Teachers: Talk to your students about attendance.
Last Monday morning, I sat down with my third graders to talk about attendance. We had already discussed the importance of attendance and arriving to class on time back in September, so this would be a different kind of conversation. I wanted to know how they felt about coming to school, and why they thought good attendance was important.
After talking with them, I was struck by was how close their answers were to the experts’. Just like many elementary absenteeism studies by education researchers, my students linked attendance to college and career readiness, and suggested initiatives to improve attendance rates.
Why is attendance important?
The first thing I wanted to know was why my students thought attendance was important. My third graders linked their attendance with test scores and college readiness.
“I feel happy when I come to school because I learn more, so that I can get ready for high school and for college,” said Quasir. Next to him, Nathan added, “If there’s a big test, and if I don’t learn what’s on the test, I might fail.”
Many of my students pointed to math as a subject that they were nervous about missing, because they feel like they could miss out on important information. “I come to school to learn, and I feel bad that I miss out when I am absent,” said Khaliyah. Even though my students are from some of the communities most affected by chronic absenteeism, they know how critical attendance is to their success.
How do you feel when you are not at school?
While staying home from school might seem like an exciting proposition to most kids, my students admitted that the day off comes with a price. “It makes me nervous to miss stuff that’s going to be on a test,” Nazir said.
“I’m upset when I’m absent or if I don’t get to school on time because I might miss something,” said Elijah, “and I have to catch up when I come back.”
What can teachers do to help improve attendance?
Many studies suggest interventions for attendance. My students’ responses were varied in their suggestions for boosting our class attendance rates.

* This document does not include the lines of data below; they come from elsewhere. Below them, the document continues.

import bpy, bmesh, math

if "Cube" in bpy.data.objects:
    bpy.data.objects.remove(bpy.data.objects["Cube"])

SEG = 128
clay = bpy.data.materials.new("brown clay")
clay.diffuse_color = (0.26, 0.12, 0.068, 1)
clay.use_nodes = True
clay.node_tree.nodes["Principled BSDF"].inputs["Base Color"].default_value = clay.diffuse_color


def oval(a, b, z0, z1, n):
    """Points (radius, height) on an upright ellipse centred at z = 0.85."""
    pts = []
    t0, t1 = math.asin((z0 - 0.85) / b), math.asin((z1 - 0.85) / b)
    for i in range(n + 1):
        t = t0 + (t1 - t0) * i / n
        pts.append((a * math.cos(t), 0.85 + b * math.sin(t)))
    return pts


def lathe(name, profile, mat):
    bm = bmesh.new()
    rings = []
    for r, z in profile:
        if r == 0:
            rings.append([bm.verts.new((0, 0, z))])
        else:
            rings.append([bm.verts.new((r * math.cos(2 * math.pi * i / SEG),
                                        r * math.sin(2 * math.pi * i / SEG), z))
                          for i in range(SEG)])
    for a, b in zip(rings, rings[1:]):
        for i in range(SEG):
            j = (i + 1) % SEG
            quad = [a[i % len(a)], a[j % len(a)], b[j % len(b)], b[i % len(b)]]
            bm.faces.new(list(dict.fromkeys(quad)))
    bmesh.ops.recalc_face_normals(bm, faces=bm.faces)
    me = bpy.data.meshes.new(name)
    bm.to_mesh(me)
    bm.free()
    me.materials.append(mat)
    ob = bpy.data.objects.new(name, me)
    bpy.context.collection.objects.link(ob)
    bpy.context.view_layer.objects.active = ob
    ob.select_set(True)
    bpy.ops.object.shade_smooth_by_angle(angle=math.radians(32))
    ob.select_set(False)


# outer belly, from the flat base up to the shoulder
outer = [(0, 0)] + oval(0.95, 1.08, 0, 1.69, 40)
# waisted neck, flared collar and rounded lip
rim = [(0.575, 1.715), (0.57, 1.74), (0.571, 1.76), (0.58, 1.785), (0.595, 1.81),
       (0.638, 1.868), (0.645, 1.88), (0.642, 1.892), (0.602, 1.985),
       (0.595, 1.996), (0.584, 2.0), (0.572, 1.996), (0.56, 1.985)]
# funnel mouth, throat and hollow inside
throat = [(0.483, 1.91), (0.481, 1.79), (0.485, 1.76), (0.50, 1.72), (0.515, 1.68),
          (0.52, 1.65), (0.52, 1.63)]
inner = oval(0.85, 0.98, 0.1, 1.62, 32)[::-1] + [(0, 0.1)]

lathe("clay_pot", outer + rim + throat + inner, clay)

Some of them suggested using rewards and incentives to get kids to school every day. “Maybe if kids come to school every day, they can have a surprise,” said Azurra.
“Kids especially want to come to school when learning is fun,” said Alicia.
But other students gave answers that surprised me. One of my students suggested reiterating our class goals to remind students why they come to school. “Teachers should remind students about what they are learning in school,” said Erik, “And that we get to do important stuff you can’t do at home like exercise in gym and make art.”
Another one of my students suggested the popular theory that communication is enough to significantly boost attendance. “Teachers should say hi to students every day, and ask them why they weren’t in school, and ask them if they are coming to school the next day,” said Qu’ran.
All of my students could agree on one point that Jahqu’i said to sum it up, “When kids are absent, teachers need to help them catch up.”
Attendance is such a basic prerequisite for success, that even our nation’s youngest kids can teach us of its value.
Contributor: Michele Narov was Kinvolved’s Summer Business Development Associate. She was responsible for developing and fostering partnerships with schools, after school programs, and community organizations dedicated to improving student success. Michele is a Teach For America corps member, and serves as a third grade math and science teacher at Camden Street Elementary School in Newark, NJ.